[Dataset entries]

= = = =

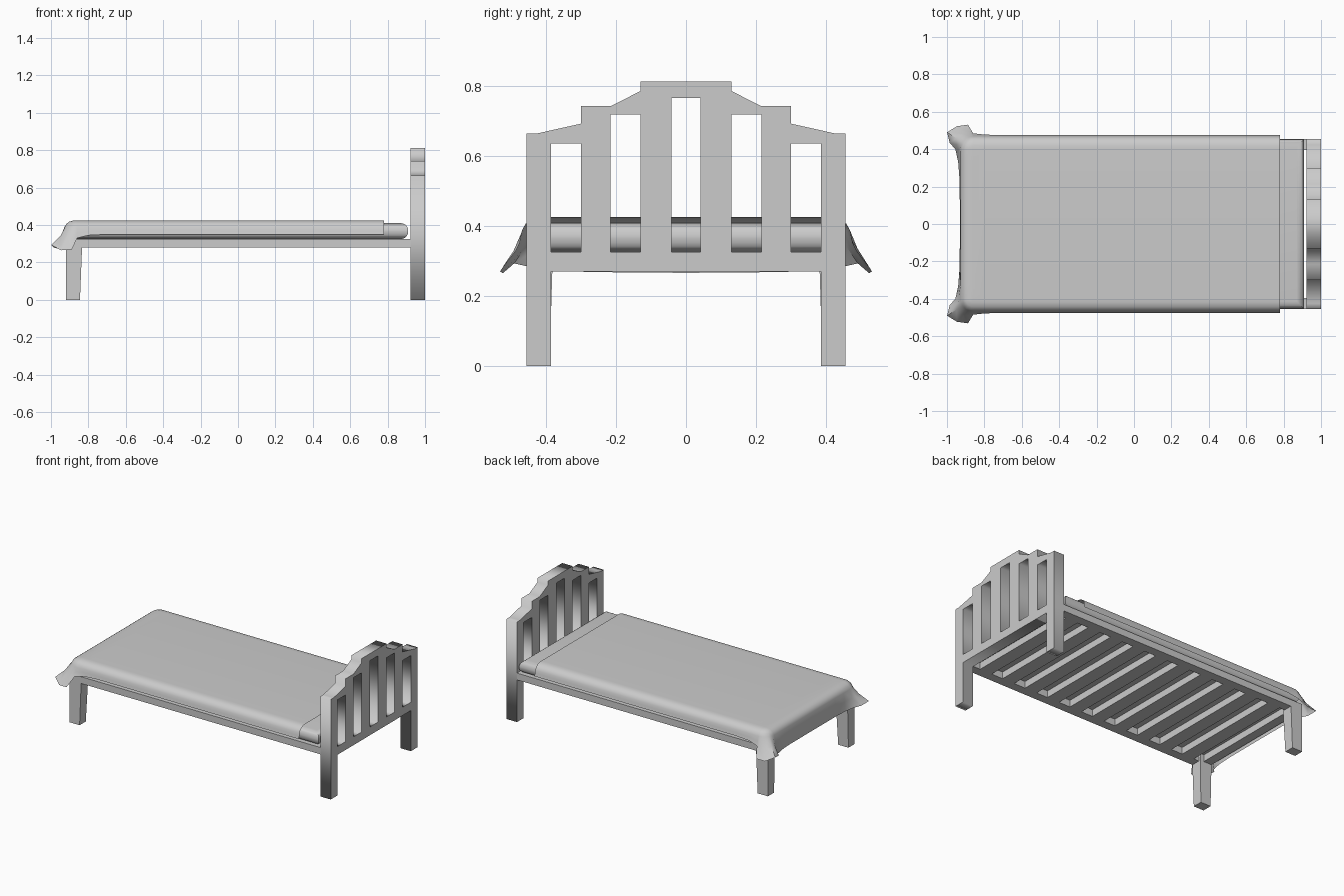
import bpy, bmesh
from math import radians, sin, cos

if "Cube" in bpy.data.objects:
    bpy.data.objects.remove(bpy.data.objects["Cube"])


def finish(name, bm, smooth=False):
    bmesh.ops.recalc_face_normals(bm, faces=bm.faces)
    me = bpy.data.meshes.new(name)
    bm.to_mesh(me)
    bm.free()
    ob = bpy.data.objects.new(name, me)
    bpy.context.collection.objects.link(ob)
    if smooth:
        bpy.ops.object.select_all(action='DESELECT')
        ob.select_set(True)
        bpy.context.view_layer.objects.active = ob
        bpy.ops.object.shade_smooth_by_angle(angle=radians(50))
    return ob


def box_mesh(x0, x1, y0, y1, z0, z1):
    bm = bmesh.new()
    bmesh.ops.create_cube(bm, size=1)
    for v in bm.verts:
        v.co.x = x1 if v.co.x > 0 else x0
        v.co.y = y1 if v.co.y > 0 else y0
        v.co.z = z1 if v.co.z > 0 else z0
    return bm


def box(name, *dims):
    return finish(name, box_mesh(*dims))


# Headboard: stepped outline with posts, pierced by five openings
half = [(.13, .812), (.13, .785), (.215, .742), (.30, .742), (.30, .692),
        (.425, .664), (.455, .664), (.455, 0), (.385, 0), (.385, .27)]
loops = [half + [(-y, z) for y, z in reversed(half)]]
for y0, y1, top in ((-.042, .042, .765), (.13, .215, .718), (.30, .385, .635),
                    (-.215, -.13, .718), (-.385, -.30, .635)):
    loops.append([(y0, .325), (y1, .325), (y1, top), (y0, top)])
cu = bpy.data.curves.new("headboard_profile", 'CURVE')
cu.dimensions = '2D'
cu.fill_mode = 'BOTH'
cu.extrude = .0385
for loop in loops:
    sp = cu.splines.new('POLY')
    sp.points.add(len(loop) - 1)
    for p, (y, z) in zip(sp.points, loop):
        p.co = (y, z, 0, 1)
    sp.use_cyclic_u = True
tmp = bpy.data.objects.new("headboard_profile", cu)
bpy.context.collection.objects.link(tmp)
me = bpy.data.meshes.new_from_object(tmp.evaluated_get(bpy.context.evaluated_depsgraph_get()))
bpy.data.objects.remove(tmp)
head = bpy.data.objects.new("headboard", me)
head.rotation_euler = (radians(90), 0, radians(90))
head.location.x = .9615
bpy.context.collection.objects.link(head)

# Tapered foot legs and side rails
for s, side in ((-1, "front"), (1, "back")):
    bm = box_mesh(-.92, -.832, .38, .455, 0, .325)
    for v in bm.verts:
        if v.co.z < .1:
            v.co.x = min(v.co.x, -.845)
            v.co.y = max(v.co.y, .39)
        v.co.y *= s
    finish(side + "_foot_leg", bm)
    box(side + "_side_rail", -.84, .923, *sorted((s * .395, s * .455)), .28, .325)
box("foot_rail", -.92, -.86, -.385, .385, .28, .325)

# Slats under the mattress
for i in range(10):
    x = -.75 + i * 1.565 / 9
    box("slat_%d" % (i + 1), x - .045, x + .045, -.395, .395, .28, .325)

# Mattress with rounded sides
bm = box_mesh(-.90, .91, -.453, .453, .325, .41)
edges = [e for e in bm.edges if abs(e.verts[0].co.z - e.verts[1].co.z) < .001]
bmesh.ops.bevel(bm, geom=edges, offset=.04, segments=5, profile=.5, affect='EDGES')
finish("mattress", bm, True)

# Blanket: stations round the rim (x, y, outward angle, hem reach, hem height)
rim = [(.78, .4, 90, .075, .35), (0, .4, 90, .075, .35), (-.7, .4, 90, .075, .35),
       (-.8, .4, 90, .078, .345), (-.86, .4, 90, .085, .33), (-.86, .4, 78, .134, .27),
       (-.86, .4, 55, .15, .265), (-.86, .4, 33, .166, .293), (-.86, .4, 15, .13, .28),
       (-.86, .4, 0, .095, .272), (-.86, .33, 0, .08, .27), (-.86, .24, 0, .073, .268)]
stations = ([(s, 1) for s in rim] + [((-.86, 0, 0, .07, .266), 1)]
            + [(s, -1) for s in reversed(rim)])
shoulder = [(0, .425), (.02, .424), (.042, .418), (.058, .406), (.068, .388)]
bm = bmesh.new()
rows = []
for (x, y, ang, reach, hem), side in stations:
    dx, dy = -cos(radians(ang)), sin(radians(ang))
    mid = (.068 + (reach - .068) * .4, .388 + (hem - .388) * .5)
    rows.append([bm.verts.new((x + dx * r, side * (y + dy * r), z))
                 for r, z in shoulder + [mid, (reach, hem)]])
for a, b in zip(rows, rows[1:]):
    for k in range(len(a) - 1):
        bm.faces.new((a[k], a[k + 1], b[k + 1], b[k]))
bm.faces.new([r[0] for r in rows])
bmesh.ops.remove_doubles(bm, verts=bm.verts, dist=.0005)
finish("blanket", bm, True)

= = = =

Task goal =>
Start with the line above that contains "bpy.context.view_layer.objects.active = ob" and stop after the line that contains "# Headboard: stepped". Output those lines exactly, and only those.

Exercise response =>
        bpy.context.view_layer.objects.active = ob
        bpy.ops.object.shade_smooth_by_angle(angle=radians(50))
    return ob


def box_mesh(x0, x1, y0, y1, z0, z1):
    bm = bmesh.new()
    bmesh.ops.create_cube(bm, size=1)
    for v in bm.verts:
        v.co.x = x1 if v.co.x > 0 else x0
        v.co.y = y1 if v.co.y > 0 else y0
        v.co.z = z1 if v.co.z > 0 else z0
    return bm


def box(name, *dims):
    return finish(name, box_mesh(*dims))


# Headboard: stepped outline with posts, pierced by five openings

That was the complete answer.